◆ Your objective ◆
Take the whole listing and reproduce it exactly, pictures excepted.

---*---

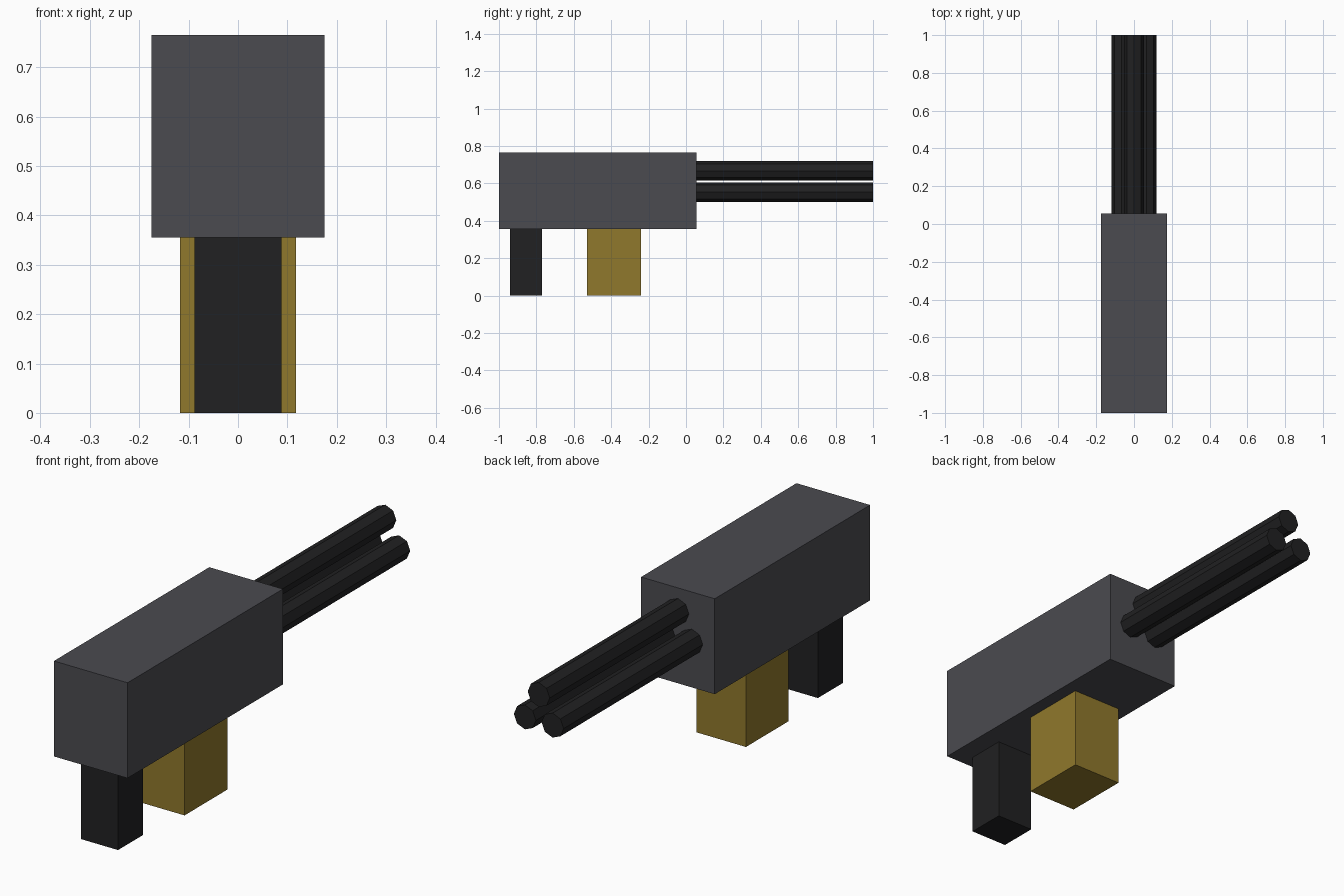
import bpy
from math import sin, cos, pi

if "Cube" in bpy.data.objects:
    bpy.data.objects.remove(bpy.data.objects["Cube"])


def material(name, color):
    m = bpy.data.materials.new(name)
    m.diffuse_color = (*color, 1)
    m.use_nodes = True
    m.node_tree.nodes["Principled BSDF"].inputs["Base Color"].default_value = m.diffuse_color
    return m


def finish(name, mat):
    ob = bpy.context.object
    ob.name = name
    bpy.ops.object.transform_apply(location=False, rotation=True, scale=True)
    ob.data.materials.append(mat)
    return ob


def box(name, width, y0, y1, z0, z1, mat):
    bpy.ops.mesh.primitive_cube_add(size=1, location=(0, (y0 + y1) / 2, (z0 + z1) / 2))
    bpy.context.object.scale = (width, y1 - y0, z1 - z0)
    return finish(name, mat)


grey = material("body_grey", (0.07, 0.07, 0.08))
black = material("dark_metal", (0.015, 0.015, 0.016))
brass = material("brass", (0.28, 0.19, 0.025))

# Receiver, rear grip and ammunition box
box("receiver", 0.35, -1.0, 0.055, 0.355, 0.765, grey)
box("grip", 0.176, -0.94, -0.77, 0.0, 0.355, black)
box("ammo_box", 0.234, -0.53, -0.24, 0.0, 0.355, brass)

# Three octagonal barrels in a triangular cluster
Y0, Y1, CLUSTER_Z, CLUSTER_R = 0.0, 1.0, 0.591, 0.076
for i in range(3):
    a = pi / 2 + i * 2 * pi / 3
    bpy.ops.mesh.primitive_cylinder_add(
        vertices=8, radius=0.0525, depth=Y1 - Y0, rotation=(pi / 2, 0, 0),
        location=(CLUSTER_R * cos(a), (Y0 + Y1) / 2, CLUSTER_Z + CLUSTER_R * sin(a)))
    finish(f"barrel_{i + 1}", black)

---*---

◆ Exercise output ◆
import bpy
from math import sin, cos, pi

if "Cube" in bpy.data.objects:
    bpy.data.objects.remove(bpy.data.objects["Cube"])


def material(name, color):
    m = bpy.data.materials.new(name)
    m.diffuse_color = (*color, 1)
    m.use_nodes = True
    m.node_tree.nodes["Principled BSDF"].inputs["Base Color"].default_value = m.diffuse_color
    return m


def finish(name, mat):
    ob = bpy.context.object
    ob.name = name
    bpy.ops.object.transform_apply(location=False, rotation=True, scale=True)
    ob.data.materials.append(mat)
    return ob


def box(name, width, y0, y1, z0, z1, mat):
    bpy.ops.mesh.primitive_cube_add(size=1, location=(0, (y0 + y1) / 2, (z0 + z1) / 2))
    bpy.context.object.scale = (width, y1 - y0, z1 - z0)
    return finish(name, mat)


grey = material("body_grey", (0.07, 0.07, 0.08))
black = material("dark_metal", (0.015, 0.015, 0.016))
brass = material("brass", (0.28, 0.19, 0.025))

# Receiver, rear grip and ammunition box
box("receiver", 0.35, -1.0, 0.055, 0.355, 0.765, grey)
box("grip", 0.176, -0.94, -0.77, 0.0, 0.355, black)
box("ammo_box", 0.234, -0.53, -0.24, 0.0, 0.355, brass)

# Three octagonal barrels in a triangular cluster
Y0, Y1, CLUSTER_Z, CLUSTER_R = 0.0, 1.0, 0.591, 0.076
for i in range(3):
    a = pi / 2 + i * 2 * pi / 3
    bpy.ops.mesh.primitive_cylinder_add(
        vertices=8, radius=0.0525, depth=Y1 - Y0, rotation=(pi / 2, 0, 0),
        location=(CLUSTER_R * cos(a), (Y0 + Y1) / 2, CLUSTER_Z + CLUSTER_R * sin(a)))
    finish(f"barrel_{i + 1}", black)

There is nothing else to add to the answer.